Developing a workforce staffing plan for your nonprofit
Staffing is ultimately about people. After all, you want to find the right people — those who have shared goals and priorities and want their work to contribute to your larger mission. A strong workforce staffing plan lays out current and future staffing needs, ensuring that your nonprofit has the right number of people with the right skills in the right positions.
The planning process
Workforce planning is the process an organization uses to analyze its workforce and determine the steps it must take to prepare for future staffing needs. Developing a workforce plan presents an important opportunity for your organization.
If your nonprofit is just getting off the ground, use the planning process to clarify your staff structure and to group jobs and duties together. Depending on your needs, an HR consultant might be an affordable and efficient way to get the most out of the process.
If your nonprofit is more established, begin the planning process by conducting a jobs analysis to determine what capacity you already have and what needs remain unfilled. Document current positions, and then ask employees for detailed descriptions of their current workload — followed by what they view as their top two or three staffing needs.
Use this information as the base assessment of your organization's staffing needs. Similarly, you can use such evaluations to monitor staffing needs in the future. Ideally, it's an ongoing process that allows you to address any gaps in staffing before those gaps take a toll on productivity or morale.
Draft your workforce staffing plan
Once your staff structure is clarified or your jobs analysis completed, you can compose your workforce staffing plan. You might use a chart or table to identify:
- Key tasks
- The job or management category those tasks fit into
- Any other necessary information, such as key responsibilities or certifications
- The job title or name of the employee who currently holds the position — or the tasks and responsibilities that don't currently have an employee attached to them
A strong workforce staffing plan should result in actionable items: new strategies for developing your existing workforce, and new positions or roles that need to be filled by hiring.
Strengthen your nonprofit capacity with talent development
Of course, most nonprofits run on fairly tight budgets. Consider whether you can fill gaps in staffing by increasing your current capacity, rather than adding new employees and therefore new salaries.
Bolster your staff to encourage a long-term future with your organization. Provide challenging assignments that have a knock-on effect of professional development. Move employees into new roles that'll help them expand their skill sets. Support these efforts with accurate and specific job descriptions, and clear and regular performance appraisals. Both can go a long way toward encouraging employee dedication and productivity.

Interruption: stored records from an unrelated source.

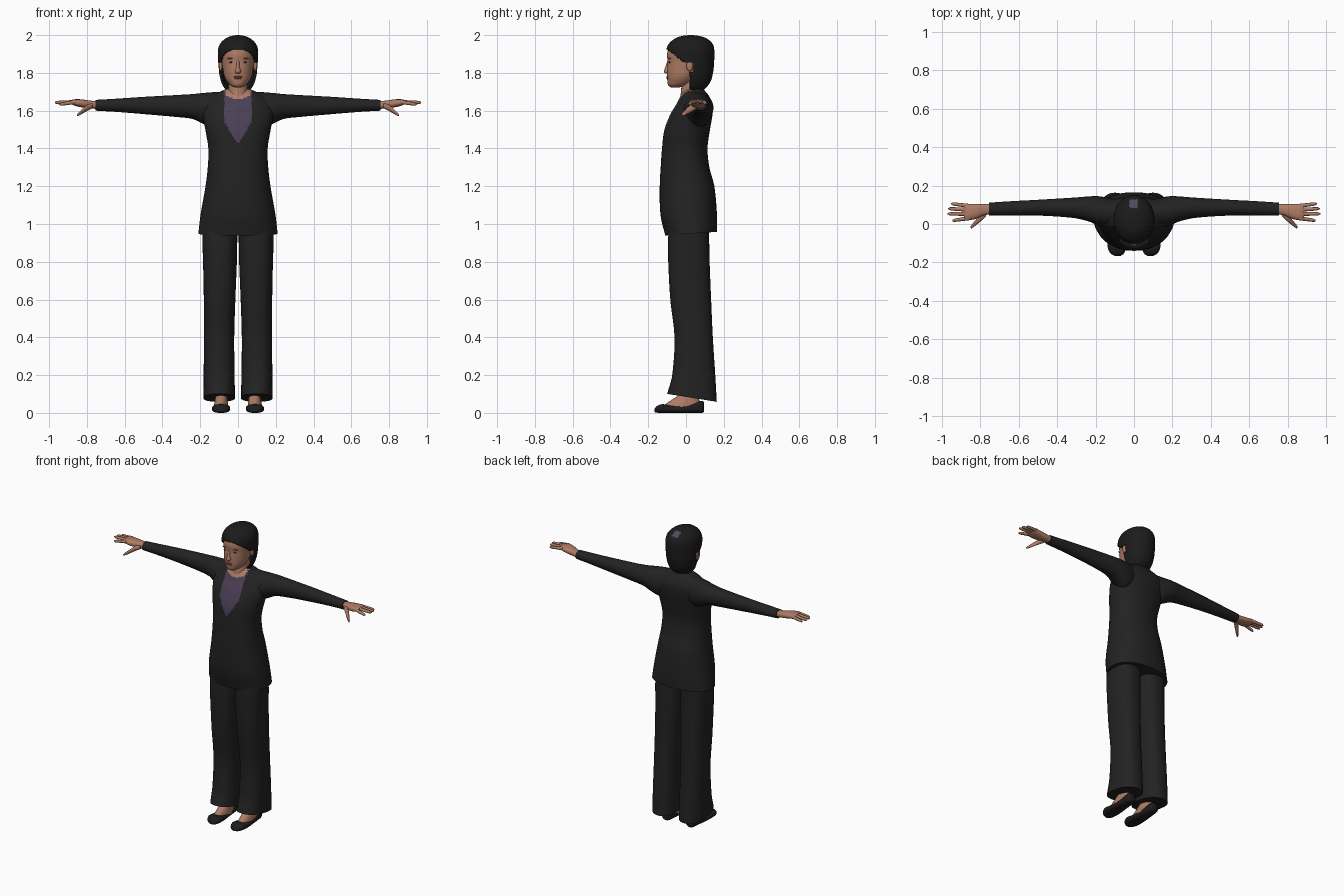
import bpy, bmesh, math
from mathutils import Vector

cube = bpy.data.objects.get("Cube")
if cube:
    bpy.data.objects.remove(cube, do_unlink=True)


def material(name, r, g, b):
    m = bpy.data.materials.new(name)
    m.use_nodes = True
    m.diffuse_color = (r, g, b, 1)
    node = next(n for n in m.node_tree.nodes if n.type == 'BSDF_PRINCIPLED')
    node.inputs["Base Color"].default_value = (r, g, b, 1)
    node.inputs["Roughness"].default_value = 0.8
    return m


CLOTH = material("black cloth", .016, .016, .016)
HAIR = material("black hair", .011, .011, .011)
SHOE = material("black leather", .012, .012, .013)
SKIN = material("skin", .42, .20, .13)
BLOUSE = material("purple blouse", .07, .05, .09)
SHEEN = material("hair sheen", .08, .07, .11)
LIPS = material("lips", .30, .10, .08)
DARK = material("eye brown", .06, .03, .02)
BROW = material("brow brown", .17, .08, .05)


def sample(keys, t):
    """Smooth interpolation of section rows (t, a0, a1, b0, b1)."""
    i = max(k for k in range(len(keys) - 1) if keys[k][0] <= t or k == 0)
    p, q = keys[i], keys[i + 1]
    h = q[0] - p[0]
    u = (t - p[0]) / h

    def slope(k, c):
        lo, hi = keys[max(k - 1, 0)], keys[min(k + 1, len(keys) - 1)]
        return (hi[c] - lo[c]) / (hi[0] - lo[0])

    return [(2*u**3 - 3*u*u + 1) * p[c] + (u**3 - 2*u*u + u) * h * slope(i, c)
            + (3*u*u - 2*u**3) * q[c] + (u**3 - u*u) * h * slope(i + 1, c)
            for c in range(1, 5)]


def loft(name, axis, keys, mats, rings=24, sides=24, power=2.0, side=1,
         rule=None, warp=None, drop=None):
    """Skin rounded sections along an axis; side=-1 builds the mirrored part."""
    bm = bmesh.new()
    loops = []
    for r in range(rings + 1):
        t = keys[0][0] + (keys[-1][0] - keys[0][0]) * r / rings
        a0, a1, b0, b1 = sample(keys, t)
        loop = []
        for s in range(sides):
            ang = 2 * math.pi * s / sides
            c, d = math.cos(ang), math.sin(ang)
            a = (a0 + a1) / 2 + (a1 - a0) / 2 * math.copysign(abs(c) ** (2 / power), c)
            b = (b0 + b1) / 2 + (b1 - b0) / 2 * math.copysign(abs(d) ** (2 / power), d)
            p = Vector({'X': (t, a, b), 'Y': (a, t, b), 'Z': (a, b, t)}[axis])
            if warp:
                p.z += warp(p)
            p.x *= side
            loop.append(bm.verts.new(p))
        loops.append(loop)
    for lo, hi in zip(loops, loops[1:]):
        for s in range(sides):
            n = (s + 1) % sides
            bm.faces.new((lo[s], lo[n], hi[n], hi[s]))
    bm.faces.new(loops[0])
    bm.faces.new(loops[-1])
    bmesh.ops.recalc_face_normals(bm, faces=bm.faces)
    if drop:
        gone = [f for f in bm.faces if drop(f.calc_center_median())]
        bmesh.ops.delete(bm, geom=gone, context='FACES')
    return finish(bm, name, mats, rule)


def finish(bm, name, mats, rule=None):
    for f in bm.faces:
        f.smooth = True
        if rule:
            f.material_index = rule(f.calc_center_median())
    me = bpy.data.meshes.new(name)
    bm.to_mesh(me)
    bm.free()
    for m in mats:
        me.materials.append(m)
    me.set_sharp_from_angle(angle=math.radians(50))
    ob = bpy.data.objects.new(name, me)
    bpy.context.collection.objects.link(ob)
    return ob


def blob(name, loc, size, mat):
    bm = bmesh.new()
    bmesh.ops.create_uvsphere(bm, u_segments=16, v_segments=10, radius=1)
    for v in bm.verts:
        v.co = Vector(loc) + Vector(c * s for c, s in zip(v.co, size))
    return finish(bm, name, [mat])


def body(rows):
    """Rows of (z, half width, front, back) become symmetric sections."""
    return [(z, -w, w, f, b) for z, w, f, b in rows]


# Jacket with blouse opening and bare neckline
def jacket_rule(c):
    if c.y > .03 or c.z < 1.43:
        return 0
    if c.z > 1.66 + 5 * c.x ** 2 and abs(c.x) < .066:
        return 2
    return 1 if c.y < 0 and abs(c.x) < min(.072, (c.z - 1.43) * .6 + .006) else 0


loft("jacket", 'Z', body([
    (.95, .21, -.11, .165), (1.05, .198, -.135, .164), (1.2, .172, -.139, .15),
    (1.3, .16, -.134, .124), (1.4, .157, -.127, .114), (1.5, .173, -.114, .127),
    (1.58, .187, -.083, .14), (1.64, .178, -.048, .139), (1.68, .135, -.028, .12),
    (1.705, .085, -.008, .1), (1.715, .06, .005, .09)]),
    [CLOTH, BLOUSE, SKIN], rings=100, sides=120, power=2.2, rule=jacket_rule,
    warp=lambda p: max(0, 1.05 - p.z) * (p.y * .7 - .03))

# Neck
loft("neck", 'Z', body([(1.64, .062, -.035, .09), (1.69, .055, -.028, .095),
                        (1.73, .05, -.025, .095), (1.8, .05, -.03, .09)]), [SKIN])

# Head with face
loft("head", 'Z', body([
    (1.722, .012, -.078, -.04), (1.731, .036, -.092, .0), (1.75, .055, -.098, .04),
    (1.78, .072, -.1, .07), (1.82, .08, -.1, .1), (1.86, .086, -.097, .11),
    (1.9, .088, -.1, .12), (1.95, .075, -.083, .11), (1.98, .04, -.04, .07)]),
    [SKIN], rings=40, sides=40)
loft("nose", 'Z', body([(1.797, .008, -.108, -.09), (1.805, .016, -.117, -.085),
                        (1.83, .009, -.11, -.085), (1.865, .007, -.099, -.085)]),
     [SKIN], rings=12, sides=16)
blob("upper_lip", (0, -.097, 1.779), (.024, .0075, .005), LIPS)
blob("lower_lip", (0, -.097, 1.771), (.02, .0075, .005), LIPS)
for s, label in ((1, "left"), (-1, "right")):
    blob(label + "_eye", (s * .034, -.086, 1.856), (.014, .005, .004), DARK)
    blob(label + "_brow", (s * .036, -.087, 1.876), (.02, .006, .003), BROW)
    blob(label + "_ear", (s * .092, .02, 1.838), (.01, .018, .03), SKIN)


# Hair shell, open around the face and ears
def face_opening(c):
    if c.z > 1.925:
        return False
    if c.z > 1.855:
        return c.y < -.1 + (1.925 - c.z) * 1.3
    return c.y < (.042 if c.z > 1.8 else .02)


hair = loft("hair", 'Z', body([
    (1.7, .045, -.01, .08), (1.715, .068, -.03, .1), (1.75, .088, -.07, .128),
    (1.8, .1, -.09, .143), (1.86, .105, -.1, .149), (1.92, .106, -.104, .15),
    (1.955, .094, -.09, .14), (1.982, .066, -.058, .11), (1.995, .036, -.025, .075),
    (2.0, .008, .015, .035)]),
    [HAIR, SHEEN], rings=80, sides=96, drop=face_opening,
    rule=lambda c: int(abs(c.x + .002) < .022 and .085 < c.y < .128 and c.z > 1.945))
shell = hair.modifiers.new("thickness", 'SOLIDIFY')
shell.thickness = .014
shell.offset = -1

for s, label in ((1, "left"), (-1, "right")):
    # Sleeve
    loft(label + "_sleeve", 'X', [
        (.07, .0, .12, 1.56, 1.7), (.13, -.015, .135, 1.51, 1.698),
        (.19, -.005, .145, 1.533, 1.693), (.24, .015, .143, 1.556, 1.688),
        (.32, .032, .137, 1.566, 1.683), (.5, .044, .126, 1.582, 1.673),
        (.65, .045, .118, 1.594, 1.663), (.755, .045, .111, 1.6, 1.657)],
        [CLOTH], rings=36, sides=32, side=s)

    # Hand: palm, fingers and thumb
    loft(label + "_palm", 'X', [
        (.73, .053, .103, 1.608, 1.65), (.78, .045, .104, 1.612, 1.653),
        (.83, .025, .105, 1.618, 1.66), (.87, .02, .104, 1.628, 1.66),
        (.885, .026, .1, 1.636, 1.655)], [SKIN], side=s, power=2.4)
    for finger, y, tip, tip_y, tip_z in (
            ("little", .094, .952, .106, 1.638), ("ring", .074, .967, .08, 1.642),
            ("middle", .052, .97, .053, 1.643), ("index", .03, .945, .018, 1.633)):
        rows = []
        for u, r in ((0, .011), (.5, .0095), (.9, .008), (1, .003)):
            cy, cz = y + (tip_y - y) * u, 1.646 + (tip_z - 1.646) * u
            rows.append((.86 + (tip - .86) * u, cy - r, cy + r, cz - r, cz + r))
        loft(f"{label}_{finger}_finger", 'X', rows, [SKIN], 12, 12, side=s)
    loft(label + "_thumb", 'X', [
        (.77, .04, .075, 1.612, 1.64), (.8, .012, .05, 1.597, 1.63),
        (.83, -.012, .014, 1.58, 1.604), (.848, -.024, -.008, 1.572, 1.586),
        (.852, -.021, -.015, 1.573, 1.579)], [SKIN], 14, 14, side=s)

    # Trouser leg with a hem lower at the back
    loft(label + "_trouser_leg", 'Z', [
        (.08, .016, .183, -.1, .163), (.2, .018, .182, -.073, .155),
        (.4, .02, .18, -.061, .142), (.6, .014, .181, -.083, .133),
        (.8, .006, .185, -.094, .125), (.9, .004, .188, -.095, .123),
        (1.02, .002, .185, -.09, .12)], [CLOTH], rings=36, sides=40, power=2.4,
        side=s, warp=lambda p: -.16 * (p.y - .03) * max(0, 1 - (p.z - .08) / .12))

    # Foot and slip-on shoe
    loft(label + "_foot", 'Z', [
        (.02, .05, .128, -.125, .08), (.045, .053, .126, -.11, .078),
        (.07, .056, .122, -.075, .07), (.1, .058, .118, -.035, .066),
        (.2, .058, .118, -.015, .068)], [SKIN], side=s)
    loft(label + "_shoe", 'Y', [
        (-.166, .07, .1, .004, .022), (-.155, .053, .121, .001, .036),
        (-.125, .042, .136, .0, .046), (-.08, .043, .137, .0, .04),
        (-.02, .05, .132, .0, .04), (.05, .055, .126, .0, .055),
        (.085, .06, .121, .0, .064), (.096, .072, .108, .006, .055)],
        [SHOE], rings=30, sides=28, power=2.6, side=s)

Key to this process is employee engagement. In the words of famed management consultant Peter Drucker, an organization must make sure that "its mission, its values and its objectives are real and meaningful to people rather than just public relations and rhetoric." Success here results in actively engaged employees.

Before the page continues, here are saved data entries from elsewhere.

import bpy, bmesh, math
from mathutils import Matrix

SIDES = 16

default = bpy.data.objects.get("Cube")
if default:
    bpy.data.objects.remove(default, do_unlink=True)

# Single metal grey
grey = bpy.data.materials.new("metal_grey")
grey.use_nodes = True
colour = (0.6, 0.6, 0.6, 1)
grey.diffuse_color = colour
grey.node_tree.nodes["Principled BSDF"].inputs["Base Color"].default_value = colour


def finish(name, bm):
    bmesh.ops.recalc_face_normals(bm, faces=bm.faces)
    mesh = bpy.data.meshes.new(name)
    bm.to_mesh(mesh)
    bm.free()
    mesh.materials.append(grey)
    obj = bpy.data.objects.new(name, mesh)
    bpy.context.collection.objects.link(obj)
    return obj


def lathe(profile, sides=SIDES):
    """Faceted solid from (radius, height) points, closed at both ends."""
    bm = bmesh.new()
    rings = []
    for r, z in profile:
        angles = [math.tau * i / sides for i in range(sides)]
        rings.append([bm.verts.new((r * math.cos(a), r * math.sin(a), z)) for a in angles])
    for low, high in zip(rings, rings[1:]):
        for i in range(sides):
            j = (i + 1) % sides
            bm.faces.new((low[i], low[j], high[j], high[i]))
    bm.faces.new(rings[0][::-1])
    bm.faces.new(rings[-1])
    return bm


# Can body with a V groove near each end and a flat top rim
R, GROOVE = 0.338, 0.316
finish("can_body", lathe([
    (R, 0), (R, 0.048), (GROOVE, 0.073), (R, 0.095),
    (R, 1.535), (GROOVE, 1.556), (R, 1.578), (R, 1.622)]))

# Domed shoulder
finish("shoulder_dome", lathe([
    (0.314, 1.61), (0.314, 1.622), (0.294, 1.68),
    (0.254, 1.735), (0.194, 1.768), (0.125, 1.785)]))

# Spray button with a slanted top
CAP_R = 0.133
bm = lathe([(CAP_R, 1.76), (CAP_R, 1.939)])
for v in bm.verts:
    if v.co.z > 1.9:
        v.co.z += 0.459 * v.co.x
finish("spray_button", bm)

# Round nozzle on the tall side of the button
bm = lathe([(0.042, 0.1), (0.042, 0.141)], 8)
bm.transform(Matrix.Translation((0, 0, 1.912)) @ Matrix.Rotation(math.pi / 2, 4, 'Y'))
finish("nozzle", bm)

Although you can't force engagement, you can show employees how their work makes a difference. You can also ask what the work means to them. Keep the conversation going to foster a sense of purpose and meaning — and a continued desire to make your organization's vision a reality.
Make strategic new hires
If you're able to recruit new staff members, keep the same principles in mind. Talented people often make the choice to work for nonprofits because their personal goals extend beyond a salary. Nonprofits tend to be good workplaces where hard work is appreciated and employees serve a greater purpose than profits and stock prices.
When talking to prospective employees, articulate your organization's mission and vision. Talk about the various ways your organization helps improve people's lives.
To help your recruiting efforts, consider developing an employee referral rewards program. A current employee understands your organization's culture and can give a sense of whether a new person will be a good fit for the organization.
Look toward the future
Like strategic plans and business plans, your workforce staffing plan will become part of the living document library of your organization. Revisit it regularly, updating it as your nonprofit grows and changes.
The Bridgespan Group: Talent assessment and development
Paycor: 3 unique HR and payroll needs for nonprofit organizations (2016)
Free Management Library: How to know what positions and jobs are needed (workforce planning, human resource planning) by Carter McNamara